(Material for the task begins)
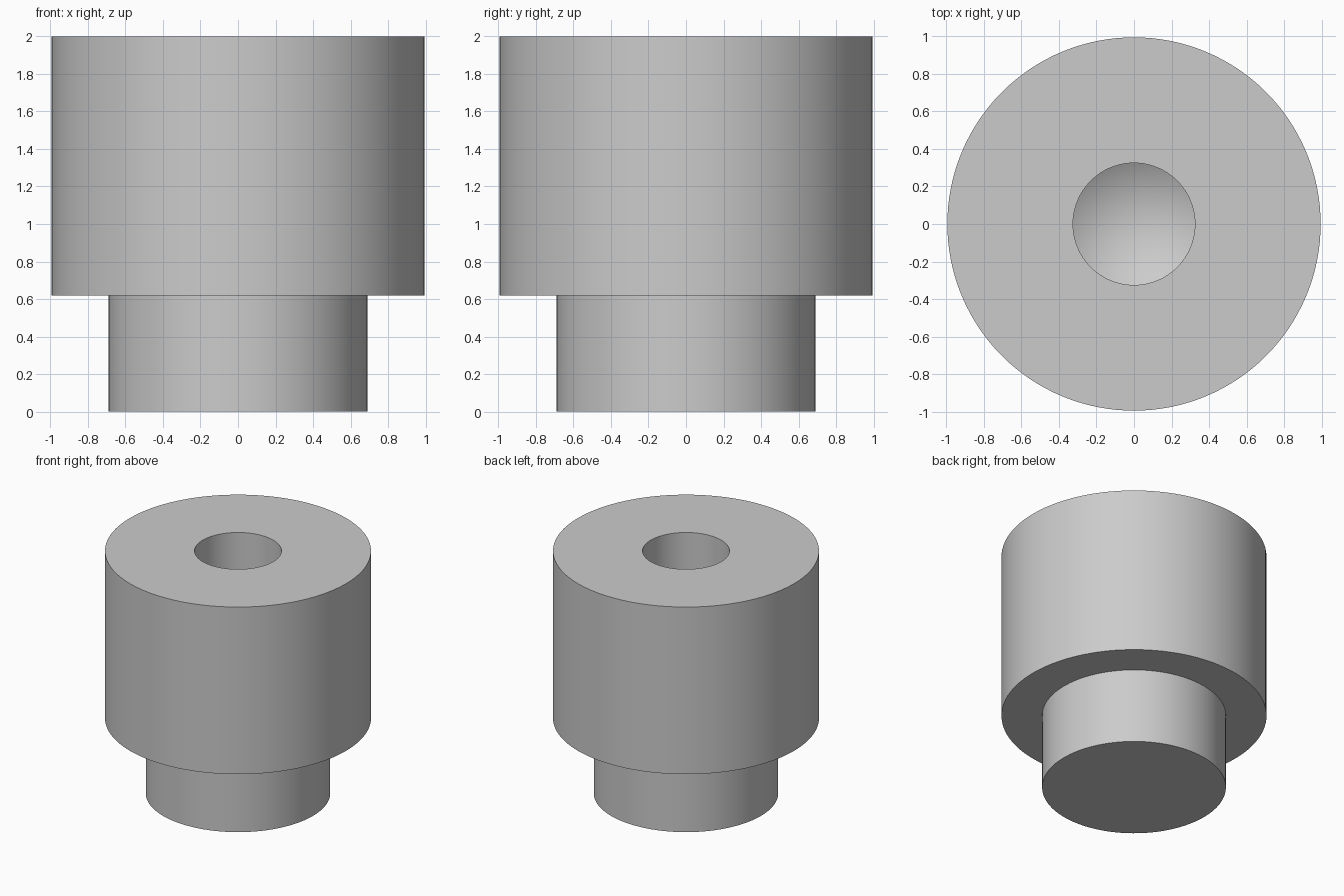
import bpy
import bmesh
import math

cube = bpy.data.objects.get("Cube")
if cube:
    bpy.data.objects.remove(cube, do_unlink=True)

SEGMENTS = 128
BODY_R, POST_R, HOLE_R = 0.995, 0.69, 0.325
HEIGHT, SHOULDER_Z = 2.0, 0.62
HOLE_FLOOR = 0.95
TIP_Z = HOLE_FLOOR - HOLE_R / math.tan(math.radians(59))

# Plain grey metal
grey = bpy.data.materials.new("plain_grey")
grey.use_nodes = True
colour = (0.6, 0.6, 0.6, 1)
grey.diffuse_color = colour
grey.node_tree.nodes["Principled BSDF"].inputs["Base Color"].default_value = colour


def lathe(name, profile):
    """Spin a radius/height profile round the z axis into a closed solid."""
    bm = bmesh.new()
    verts = [bm.verts.new((r, 0, z)) for r, z in profile]
    edges = [bm.edges.new(pair) for pair in zip(verts, verts[1:])]
    bmesh.ops.spin(bm, geom=verts + edges, cent=(0, 0, 0), axis=(0, 0, 1),
                   angle=math.tau, steps=SEGMENTS, use_merge=True)
    bmesh.ops.remove_doubles(bm, verts=bm.verts, dist=0.0001)
    bmesh.ops.recalc_face_normals(bm, faces=bm.faces)
    mesh = bpy.data.meshes.new(name)
    bm.to_mesh(mesh)
    bm.free()
    mesh.materials.append(grey)
    obj = bpy.data.objects.new(name, mesh)
    bpy.context.collection.objects.link(obj)
    return obj


# Stepped body: post, shoulder, wide drum, and a drilled hole with conical end
body = lathe("stepped_body", [
    (0, 0), (POST_R, 0), (POST_R, SHOULDER_Z),
    (BODY_R, SHOULDER_Z), (BODY_R, HEIGHT),
    (HOLE_R, HEIGHT), (HOLE_R, HOLE_FLOOR), (0, TIP_Z),
])

# Smooth round walls with crisp rims
bpy.ops.object.select_all(action="DESELECT")
body.select_set(True)
bpy.context.view_layer.objects.active = body
bpy.ops.object.shade_smooth_by_angle(angle=math.radians(30))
(Material for the task ends)
> Exercise requirements: All of the records should be output exactly as they stand, with pictures omitted.

> Completed exercise:
import bpy
import bmesh
import math

cube = bpy.data.objects.get("Cube")
if cube:
    bpy.data.objects.remove(cube, do_unlink=True)

SEGMENTS = 128
BODY_R, POST_R, HOLE_R = 0.995, 0.69, 0.325
HEIGHT, SHOULDER_Z = 2.0, 0.62
HOLE_FLOOR = 0.95
TIP_Z = HOLE_FLOOR - HOLE_R / math.tan(math.radians(59))

# Plain grey metal
grey = bpy.data.materials.new("plain_grey")
grey.use_nodes = True
colour = (0.6, 0.6, 0.6, 1)
grey.diffuse_color = colour
grey.node_tree.nodes["Principled BSDF"].inputs["Base Color"].default_value = colour


def lathe(name, profile):
    """Spin a radius/height profile round the z axis into a closed solid."""
    bm = bmesh.new()
    verts = [bm.verts.new((r, 0, z)) for r, z in profile]
    edges = [bm.edges.new(pair) for pair in zip(verts, verts[1:])]
    bmesh.ops.spin(bm, geom=verts + edges, cent=(0, 0, 0), axis=(0, 0, 1),
                   angle=math.tau, steps=SEGMENTS, use_merge=True)
    bmesh.ops.remove_doubles(bm, verts=bm.verts, dist=0.0001)
    bmesh.ops.recalc_face_normals(bm, faces=bm.faces)
    mesh = bpy.data.meshes.new(name)
    bm.to_mesh(mesh)
    bm.free()
    mesh.materials.append(grey)
    obj = bpy.data.objects.new(name, mesh)
    bpy.context.collection.objects.link(obj)
    return obj


# Stepped body: post, shoulder, wide drum, and a drilled hole with conical end
body = lathe("stepped_body", [
    (0, 0), (POST_R, 0), (POST_R, SHOULDER_Z),
    (BODY_R, SHOULDER_Z), (BODY_R, HEIGHT),
    (HOLE_R, HEIGHT), (HOLE_R, HOLE_FLOOR), (0, TIP_Z),
])

# Smooth round walls with crisp rims
bpy.ops.object.select_all(action="DESELECT")
body.select_set(True)
bpy.context.view_layer.objects.active = body
bpy.ops.object.shade_smooth_by_angle(angle=math.radians(30))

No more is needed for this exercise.